Andrews’s research centers on number theory and on the theory of partitions and their applications to statistical mechanics and computer science. He is an authority on the work of Srinivasa Ramanujan, the Indian mathematician of the late 18th and early 19th centuries, who is considered to be one of the greatest mathematical geniuses of all time. Andrews is collaborating on a multi-volume study of Ramanujan’s lost notebook, which Andrews discovered in the Trinity College Library at Cambridge in 1976. The first volume of this study was published in June 2005.

A member of the Penn State faculty since 1964, Andrews was named Evan Pugh Professor of Mathematics in 1981. He served as chair of the department from 1980 to 1982 and from 1995 to 1997, and he is currently the department’s associate chair for faculty development. During his tenure at Penn State, Andrews has served as thesis advisor for 18 doctoral and 13 master’s degree recipients and he currently advises four doctoral students.

Andrews earned his doctorate in mathematics at the University of Pennsylvania in 1964, and his bachelor’s and master’s degrees at Oregon State University in 1960.

In addition to being named a finalist for Baylor University's 2008 Robert Foster Cherry Award for Great Teaching, Andrews has received many honors and awards, including the Allegheny Region Distinguished Teaching Award from the Mathematical Association of America and the Centennial Award from the Department of Mathematics at the University of Pennsylvania, which he received "in recognition of contributions to pure mathematics and...mathematical education.” Andrews has been awarded honorary degrees by the University of Waterloo in Canada, the University of Florida, and the University of Parma in Italy. He was elected to the National Academy of Sciences in 2003 and to the American Academy of Arts and Sciences in 1997. He also has been awarded a Guggenheim fellowship and a Fulbright scholarship.

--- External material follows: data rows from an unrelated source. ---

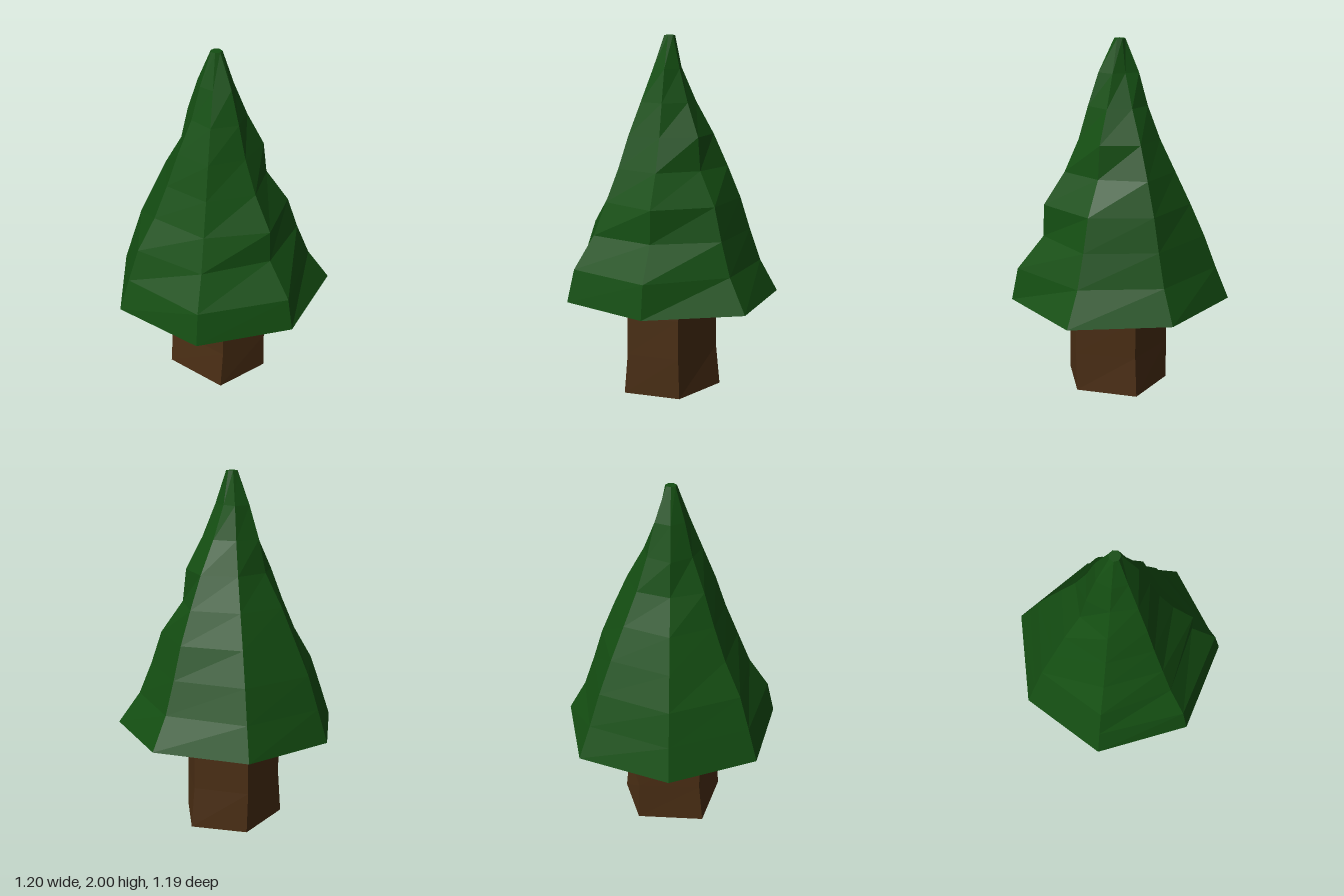
import * as THREE from 'three';

// Faceted skin over a stack of rings (each ring counter-clockwise seen from above)
function loft(rings, capBottom, capTop) {
  const pos = [];
  const tri = (a, b, c) => pos.push(...a, ...b, ...c);
  const n = rings[0].length;
  for (let r = 0; r < rings.length - 1; r++) {
    const lo = rings[r], hi = rings[r + 1];
    for (let i = 0; i < n; i++) {
      const j = (i + 1) % n;
      tri(lo[i], lo[j], hi[j]);
      tri(lo[i], hi[j], hi[i]);
    }
  }
  const top = rings[rings.length - 1], bottom = rings[0];
  for (let i = 1; i < n - 1; i++) {
    if (capTop) tri(top[0], top[i], top[i + 1]);
    if (capBottom) tri(bottom[0], bottom[i + 1], bottom[i]);
  }
  const geo = new THREE.BufferGeometry();
  geo.setAttribute('position', new THREE.Float32BufferAttribute(pos, 3));
  geo.computeVertexNormals();
  return geo;
}

function part(name, geo, color) {
  const mesh = new THREE.Mesh(geo, new THREE.MeshStandardMaterial({
    color, flatShading: true, side: THREE.DoubleSide,
  }));
  mesh.name = name;
  return mesh;
}

export function createModel() {
  const tree = new THREE.Group();
  tree.name = 'pineTree';

  // Five-sided trunk, slightly waisted, ending just inside the foliage
  const foot = [[0.09, -0.29], [-0.27, -0.18], [-0.24, 0.2], [0.08, 0.26], [0.28, -0.03]];
  const trunkRings = [[0, 1, 1], [0.23, 0.92, 1.01], [0.45, 0.92, 1], [0.65, 0.91, 0.97]]
    .map(([y, sx, sz]) => foot.map(([x, z]) => [x * sx, y, z * sz]));
  tree.add(part('trunk', loft(trunkRings, true, true), 0x4a2e14));

  // Foliage: seven ridges from rim to tip, each with its own uneven taper; open below
  const tip = [-0.015, -0.035];
  const ridges = [
    { rim: [-0.22, -0.6], taper: [1, 0.9, 0.8, 0.66, 0.52, 0.35, 0.28, 0.18, 0.05] },
    { rim: [-0.6, -0.24], taper: [1, 0.9, 0.795, 0.62, 0.49, 0.375, 0.24, 0.155, 0.05] },
    { rim: [-0.54, 0.3], taper: [1, 0.93, 0.74, 0.62, 0.5, 0.4, 0.28, 0.16, 0.05] },
    { rim: [-0.08, 0.59], taper: [1, 0.94, 0.7, 0.69, 0.5, 0.37, 0.285, 0.19, 0.05] },
    { rim: [0.45, 0.43], taper: [1, 0.81, 0.7, 0.61, 0.42, 0.39, 0.25, 0.14, 0.05] },
    { rim: [0.6, -0.11], taper: [1, 0.84, 0.74, 0.65, 0.53, 0.4, 0.24, 0.11, 0.05] },
    { rim: [0.32, -0.57], taper: [1, 0.88, 0.77, 0.64, 0.5, 0.36, 0.25, 0.17, 0.05] },
  ];
  const foliageRings = [];
  for (let k = 0; k <= 8; k++) {
    const y = 0.55 + (1.45 * k) / 8;
    foliageRings.push(ridges.map(({ rim, taper }) => [
      tip[0] + (rim[0] - tip[0]) * taper[k],
      y,
      tip[1] + (rim[1] - tip[1]) * taper[k],
    ]));
  }
  tree.add(part('foliage', loft(foliageRings, false, true), 0x144e12));

  return tree;
}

The Award for Great Teaching was created by Robert Foster Cherry, who earned his A.B. from Baylor in 1929. With a deep appreciation for how his life had been changed by significant teachers, he made an estate bequest to recognize excellent teachers and bring them in contact with Baylor University students. The first Robert Foster Cherry Award was made in 1991 and has since been awarded biennially.